#### [Task brief]
Write out nothing except the lines running from the one containing "MID + sz * (z" to the last line of the data, exactly as they stand.

Records from a data collection:

====

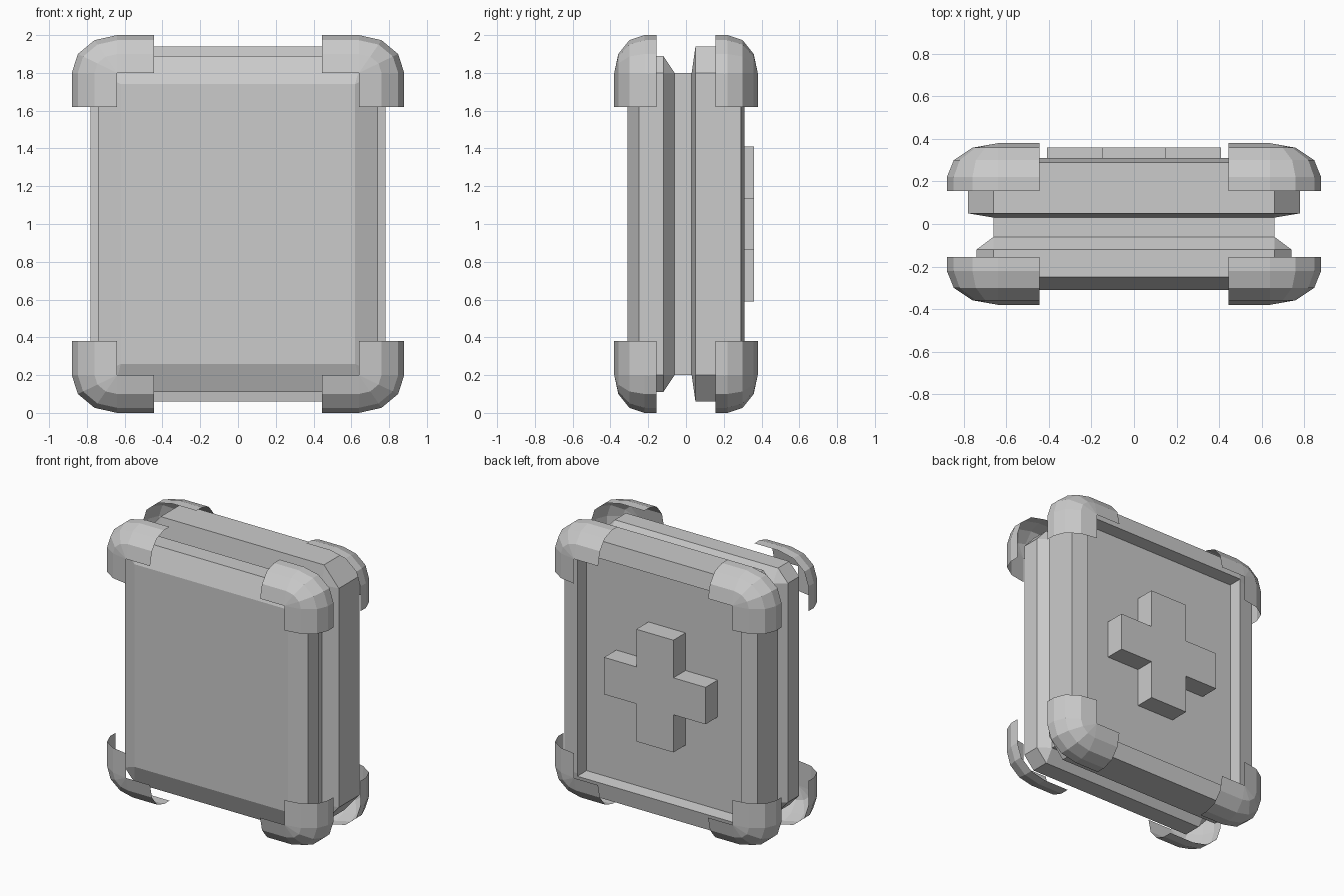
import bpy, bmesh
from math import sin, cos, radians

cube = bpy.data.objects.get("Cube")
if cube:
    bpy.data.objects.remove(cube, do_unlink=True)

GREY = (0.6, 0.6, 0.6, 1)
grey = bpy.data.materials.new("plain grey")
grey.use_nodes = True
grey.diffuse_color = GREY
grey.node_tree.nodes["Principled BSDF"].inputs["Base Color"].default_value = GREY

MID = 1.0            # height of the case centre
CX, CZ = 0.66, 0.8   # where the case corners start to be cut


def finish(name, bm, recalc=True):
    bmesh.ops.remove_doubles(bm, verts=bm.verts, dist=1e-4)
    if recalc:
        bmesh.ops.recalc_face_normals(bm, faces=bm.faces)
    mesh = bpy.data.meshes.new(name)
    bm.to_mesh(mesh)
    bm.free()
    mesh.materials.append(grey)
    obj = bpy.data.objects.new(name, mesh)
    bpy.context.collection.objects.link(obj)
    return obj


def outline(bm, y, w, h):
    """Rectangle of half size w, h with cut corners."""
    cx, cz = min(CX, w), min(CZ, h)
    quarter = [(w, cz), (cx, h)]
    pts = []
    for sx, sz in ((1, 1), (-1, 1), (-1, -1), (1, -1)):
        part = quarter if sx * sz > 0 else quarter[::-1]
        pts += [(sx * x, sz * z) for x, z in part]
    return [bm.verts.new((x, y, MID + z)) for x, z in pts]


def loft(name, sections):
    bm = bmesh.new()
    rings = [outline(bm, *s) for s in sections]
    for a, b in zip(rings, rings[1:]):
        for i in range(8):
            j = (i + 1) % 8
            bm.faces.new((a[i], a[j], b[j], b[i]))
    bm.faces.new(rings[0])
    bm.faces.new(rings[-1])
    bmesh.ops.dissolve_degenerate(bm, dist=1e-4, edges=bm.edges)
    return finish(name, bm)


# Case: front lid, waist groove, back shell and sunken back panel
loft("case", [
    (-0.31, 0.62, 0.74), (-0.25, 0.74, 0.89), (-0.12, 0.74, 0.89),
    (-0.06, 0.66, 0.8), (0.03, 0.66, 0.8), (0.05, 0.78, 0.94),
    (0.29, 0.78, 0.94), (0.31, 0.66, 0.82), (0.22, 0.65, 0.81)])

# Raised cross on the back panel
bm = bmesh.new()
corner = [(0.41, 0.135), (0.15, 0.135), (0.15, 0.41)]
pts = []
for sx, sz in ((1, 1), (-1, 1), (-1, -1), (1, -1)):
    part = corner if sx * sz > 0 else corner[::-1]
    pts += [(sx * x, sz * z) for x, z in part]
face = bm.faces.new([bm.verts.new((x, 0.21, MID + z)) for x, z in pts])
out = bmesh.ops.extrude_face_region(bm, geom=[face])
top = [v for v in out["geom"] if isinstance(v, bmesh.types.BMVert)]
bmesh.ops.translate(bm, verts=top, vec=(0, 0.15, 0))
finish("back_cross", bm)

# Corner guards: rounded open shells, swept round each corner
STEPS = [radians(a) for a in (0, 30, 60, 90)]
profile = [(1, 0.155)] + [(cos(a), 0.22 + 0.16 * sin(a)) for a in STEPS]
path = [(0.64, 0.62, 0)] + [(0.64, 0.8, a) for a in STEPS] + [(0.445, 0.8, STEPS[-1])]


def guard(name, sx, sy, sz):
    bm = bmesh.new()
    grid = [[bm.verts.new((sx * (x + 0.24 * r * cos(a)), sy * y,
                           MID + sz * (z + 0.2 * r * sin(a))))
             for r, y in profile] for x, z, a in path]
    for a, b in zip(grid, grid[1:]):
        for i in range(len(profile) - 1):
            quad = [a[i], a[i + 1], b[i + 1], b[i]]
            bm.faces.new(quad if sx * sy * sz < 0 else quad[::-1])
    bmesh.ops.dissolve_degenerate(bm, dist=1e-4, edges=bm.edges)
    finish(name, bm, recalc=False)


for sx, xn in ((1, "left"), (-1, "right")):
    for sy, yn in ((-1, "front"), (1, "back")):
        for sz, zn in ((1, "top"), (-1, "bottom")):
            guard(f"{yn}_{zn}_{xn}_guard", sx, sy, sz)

====

#### [Answer below]
                           MID + sz * (z + 0.2 * r * sin(a))))
             for r, y in profile] for x, z, a in path]
    for a, b in zip(grid, grid[1:]):
        for i in range(len(profile) - 1):
            quad = [a[i], a[i + 1], b[i + 1], b[i]]
            bm.faces.new(quad if sx * sy * sz < 0 else quad[::-1])
    bmesh.ops.dissolve_degenerate(bm, dist=1e-4, edges=bm.edges)
    finish(name, bm, recalc=False)


for sx, xn in ((1, "left"), (-1, "right")):
    for sy, yn in ((-1, "front"), (1, "back")):
        for sz, zn in ((1, "top"), (-1, "bottom")):
            guard(f"{yn}_{zn}_{xn}_guard", sx, sy, sz)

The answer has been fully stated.